WORK ORDER:
Only one stretch of the data below should be repeated: the lines from the line containing "cut = bmesh.ops.bisect_plane(bm, geom=bm.verts[:]" through the line containing "Vector((neck_right[0], 0, neck_right[1]))", inclusive, exactly as they are.

Dataset entries
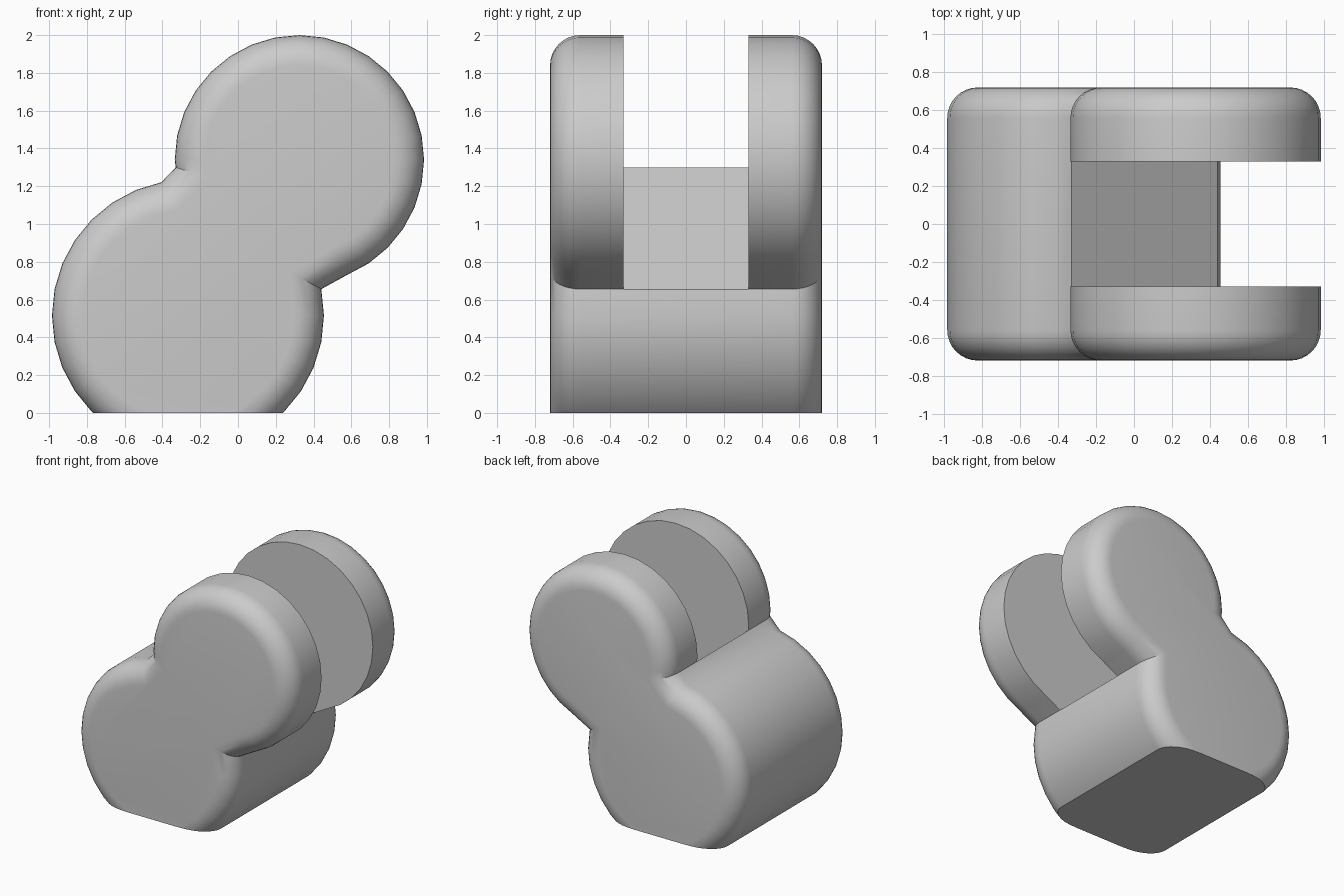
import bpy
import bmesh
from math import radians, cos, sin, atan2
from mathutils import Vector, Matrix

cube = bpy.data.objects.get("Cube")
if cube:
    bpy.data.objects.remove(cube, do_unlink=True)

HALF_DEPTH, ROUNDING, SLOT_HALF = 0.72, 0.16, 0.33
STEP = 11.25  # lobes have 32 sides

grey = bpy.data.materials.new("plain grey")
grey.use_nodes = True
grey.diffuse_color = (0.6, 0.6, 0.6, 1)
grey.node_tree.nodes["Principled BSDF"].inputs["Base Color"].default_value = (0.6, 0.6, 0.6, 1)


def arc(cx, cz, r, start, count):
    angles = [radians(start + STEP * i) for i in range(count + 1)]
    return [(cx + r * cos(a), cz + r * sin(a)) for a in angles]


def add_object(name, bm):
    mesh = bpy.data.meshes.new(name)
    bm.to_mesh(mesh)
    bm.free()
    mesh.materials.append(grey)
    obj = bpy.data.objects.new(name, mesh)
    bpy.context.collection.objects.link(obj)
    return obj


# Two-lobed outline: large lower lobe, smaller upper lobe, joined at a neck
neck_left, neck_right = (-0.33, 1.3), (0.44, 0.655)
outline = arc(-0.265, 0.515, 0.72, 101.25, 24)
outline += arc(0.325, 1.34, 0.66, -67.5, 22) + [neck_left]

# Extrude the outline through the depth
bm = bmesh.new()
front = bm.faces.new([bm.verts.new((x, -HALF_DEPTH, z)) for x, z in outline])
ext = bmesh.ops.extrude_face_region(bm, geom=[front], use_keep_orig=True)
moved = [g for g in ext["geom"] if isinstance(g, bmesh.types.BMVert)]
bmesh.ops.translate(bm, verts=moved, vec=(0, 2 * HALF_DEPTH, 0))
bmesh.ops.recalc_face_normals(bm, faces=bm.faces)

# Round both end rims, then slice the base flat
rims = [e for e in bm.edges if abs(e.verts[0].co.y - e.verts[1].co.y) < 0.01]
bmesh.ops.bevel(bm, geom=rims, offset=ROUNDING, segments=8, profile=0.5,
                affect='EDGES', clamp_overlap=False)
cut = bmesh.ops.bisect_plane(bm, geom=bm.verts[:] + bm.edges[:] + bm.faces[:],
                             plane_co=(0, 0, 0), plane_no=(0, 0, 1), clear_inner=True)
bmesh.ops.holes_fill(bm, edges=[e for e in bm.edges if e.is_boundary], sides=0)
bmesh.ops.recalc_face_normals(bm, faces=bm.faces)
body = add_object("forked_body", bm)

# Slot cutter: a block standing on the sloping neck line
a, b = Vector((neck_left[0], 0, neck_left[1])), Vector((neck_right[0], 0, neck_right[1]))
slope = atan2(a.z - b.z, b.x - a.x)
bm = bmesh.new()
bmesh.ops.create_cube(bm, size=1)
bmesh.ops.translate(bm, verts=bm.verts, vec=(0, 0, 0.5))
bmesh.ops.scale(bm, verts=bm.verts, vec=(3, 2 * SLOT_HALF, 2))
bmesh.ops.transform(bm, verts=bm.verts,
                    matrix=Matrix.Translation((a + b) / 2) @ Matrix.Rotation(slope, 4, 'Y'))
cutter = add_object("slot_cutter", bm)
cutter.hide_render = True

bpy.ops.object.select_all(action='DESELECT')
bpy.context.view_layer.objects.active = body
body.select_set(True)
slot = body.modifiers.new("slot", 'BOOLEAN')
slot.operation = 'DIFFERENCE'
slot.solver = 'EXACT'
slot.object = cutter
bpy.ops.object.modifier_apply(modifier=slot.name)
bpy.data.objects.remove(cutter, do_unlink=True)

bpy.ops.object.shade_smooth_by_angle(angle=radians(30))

YOUR RESPONSE:
cut = bmesh.ops.bisect_plane(bm, geom=bm.verts[:] + bm.edges[:] + bm.faces[:],
                             plane_co=(0, 0, 0), plane_no=(0, 0, 1), clear_inner=True)
bmesh.ops.holes_fill(bm, edges=[e for e in bm.edges if e.is_boundary], sides=0)
bmesh.ops.recalc_face_normals(bm, faces=bm.faces)
body = add_object("forked_body", bm)

# Slot cutter: a block standing on the sloping neck line
a, b = Vector((neck_left[0], 0, neck_left[1])), Vector((neck_right[0], 0, neck_right[1]))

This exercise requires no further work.